RPG Open Access is a strategic investment for looksoftware. It is used to connect native RPG code with modern devices, platforms, and applications without the restrictions of the 5250 interface or the functional limitations of simply re-facing aged applications. Kay points to two benefits that RPG OA technology offers. The first is a single development process for multiple platforms, multiple languages, and multiple devices such as Web browsers, smartphones, and tablets. The second benefit is allowing RPG developers to continue developing in their native language without learning an additional language to leverage the back-end logic.
The majority of IBM i customers, Kay said, have a loose grasp on OA and some are confused by misinformation.
“We spend more time explaining OA than any other IBM i technology,” Kay said. “Typically companies have not thought about it until it comes up in a conversation with us, and only a few have solid grounding in OA.”
That’s not to say there is little interest in the technology. According to Kay, a looksoftware webinar with a focus on Open Access set a new registration record for the company. It topped the previous webinar attendance record by several hundred. Six sessions devoted to RPG OA are on the COMMON conference agenda.
Existing newlook users–customers on software maintenance–will get an automatic update to newlook version 10 in June. Those shops that are not on a maintenance contract will have an upgrade fee if they want the latest newlook.
Unicode Support for openlook

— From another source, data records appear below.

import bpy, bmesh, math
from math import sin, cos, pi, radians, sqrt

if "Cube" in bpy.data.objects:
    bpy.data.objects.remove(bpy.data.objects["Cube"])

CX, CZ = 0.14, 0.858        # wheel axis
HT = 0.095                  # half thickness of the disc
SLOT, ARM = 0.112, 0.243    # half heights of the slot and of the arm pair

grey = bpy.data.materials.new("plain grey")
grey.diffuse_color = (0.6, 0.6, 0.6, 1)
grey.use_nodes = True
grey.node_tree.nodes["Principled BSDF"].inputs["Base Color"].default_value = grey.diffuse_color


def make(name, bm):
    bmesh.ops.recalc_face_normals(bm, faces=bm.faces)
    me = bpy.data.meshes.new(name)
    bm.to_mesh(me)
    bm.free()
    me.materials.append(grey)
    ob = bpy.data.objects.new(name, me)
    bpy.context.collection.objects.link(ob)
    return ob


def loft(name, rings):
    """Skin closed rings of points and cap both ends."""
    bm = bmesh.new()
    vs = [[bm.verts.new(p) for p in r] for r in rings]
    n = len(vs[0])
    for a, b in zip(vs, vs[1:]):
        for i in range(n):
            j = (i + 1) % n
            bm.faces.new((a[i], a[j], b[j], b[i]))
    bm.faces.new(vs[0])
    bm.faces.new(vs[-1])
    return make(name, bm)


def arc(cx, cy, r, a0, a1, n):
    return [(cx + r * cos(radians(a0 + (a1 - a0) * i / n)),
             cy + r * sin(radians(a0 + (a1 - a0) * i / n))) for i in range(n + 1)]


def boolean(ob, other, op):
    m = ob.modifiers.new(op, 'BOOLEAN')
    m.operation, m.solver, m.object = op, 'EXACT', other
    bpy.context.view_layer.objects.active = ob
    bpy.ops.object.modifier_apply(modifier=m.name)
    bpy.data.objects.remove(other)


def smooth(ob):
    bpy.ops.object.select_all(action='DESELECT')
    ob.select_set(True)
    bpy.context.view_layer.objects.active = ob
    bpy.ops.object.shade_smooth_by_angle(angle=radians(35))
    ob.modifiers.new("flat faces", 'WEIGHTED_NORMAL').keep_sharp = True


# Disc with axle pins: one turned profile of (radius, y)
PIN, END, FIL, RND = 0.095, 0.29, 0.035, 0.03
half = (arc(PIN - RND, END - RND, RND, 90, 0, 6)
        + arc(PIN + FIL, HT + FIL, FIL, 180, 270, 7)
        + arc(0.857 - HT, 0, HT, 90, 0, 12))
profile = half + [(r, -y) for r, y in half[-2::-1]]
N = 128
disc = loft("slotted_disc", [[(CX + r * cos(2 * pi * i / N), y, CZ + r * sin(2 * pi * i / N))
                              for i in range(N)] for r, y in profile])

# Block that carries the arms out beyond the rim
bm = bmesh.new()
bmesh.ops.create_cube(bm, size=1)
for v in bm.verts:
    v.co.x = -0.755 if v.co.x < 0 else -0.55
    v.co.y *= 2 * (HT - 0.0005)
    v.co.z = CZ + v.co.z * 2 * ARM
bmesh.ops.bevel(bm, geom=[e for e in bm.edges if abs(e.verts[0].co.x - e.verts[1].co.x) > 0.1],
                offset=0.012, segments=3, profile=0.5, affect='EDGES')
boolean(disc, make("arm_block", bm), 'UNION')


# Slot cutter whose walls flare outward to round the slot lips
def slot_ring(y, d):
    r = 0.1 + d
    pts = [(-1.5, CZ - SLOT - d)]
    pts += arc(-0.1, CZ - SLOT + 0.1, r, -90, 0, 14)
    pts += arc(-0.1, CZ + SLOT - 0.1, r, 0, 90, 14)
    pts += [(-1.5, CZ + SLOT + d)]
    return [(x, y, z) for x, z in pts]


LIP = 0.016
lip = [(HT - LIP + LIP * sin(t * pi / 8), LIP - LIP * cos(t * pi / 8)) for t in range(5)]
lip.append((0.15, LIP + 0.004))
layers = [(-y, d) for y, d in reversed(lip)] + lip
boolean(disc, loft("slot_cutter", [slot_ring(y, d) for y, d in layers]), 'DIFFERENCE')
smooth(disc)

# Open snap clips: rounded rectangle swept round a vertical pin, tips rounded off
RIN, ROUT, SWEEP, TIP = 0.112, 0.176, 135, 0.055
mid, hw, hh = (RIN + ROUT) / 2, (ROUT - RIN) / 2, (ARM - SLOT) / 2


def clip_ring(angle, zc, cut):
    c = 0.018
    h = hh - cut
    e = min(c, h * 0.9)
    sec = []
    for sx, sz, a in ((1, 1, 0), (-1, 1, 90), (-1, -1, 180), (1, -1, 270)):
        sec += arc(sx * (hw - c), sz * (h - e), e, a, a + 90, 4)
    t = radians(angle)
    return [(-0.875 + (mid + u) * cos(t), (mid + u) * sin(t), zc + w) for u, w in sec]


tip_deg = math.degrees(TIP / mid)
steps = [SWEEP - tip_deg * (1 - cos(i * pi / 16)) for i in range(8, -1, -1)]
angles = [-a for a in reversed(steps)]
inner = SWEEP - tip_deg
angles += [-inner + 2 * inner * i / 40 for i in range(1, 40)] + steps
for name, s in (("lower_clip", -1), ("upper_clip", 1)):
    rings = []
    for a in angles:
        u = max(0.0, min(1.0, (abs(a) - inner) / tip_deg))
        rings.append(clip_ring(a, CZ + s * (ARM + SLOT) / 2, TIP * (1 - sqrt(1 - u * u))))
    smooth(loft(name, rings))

In addition to announcing the coming of newlook version 10, the company also noted the capability of its openlook product to integrate Unicode at every tier; databases, RPG code, and at the UI level. For companies that are RPG OA-enabling their applications, openlook is the piece that allows the separation of business logic from the 5250 UI layer connects the applications with look’s various development and modernization products.
“International demand for applications is becoming a standard requirement in today’s business environment,” Kay said. “Being able to add Unicode and multilingual support in a practical and effective manner is greatly increasing the value of IBM i solutions.”
Looksoftware’s openlook with Unicode and multilingual support is generally available for worldwide release.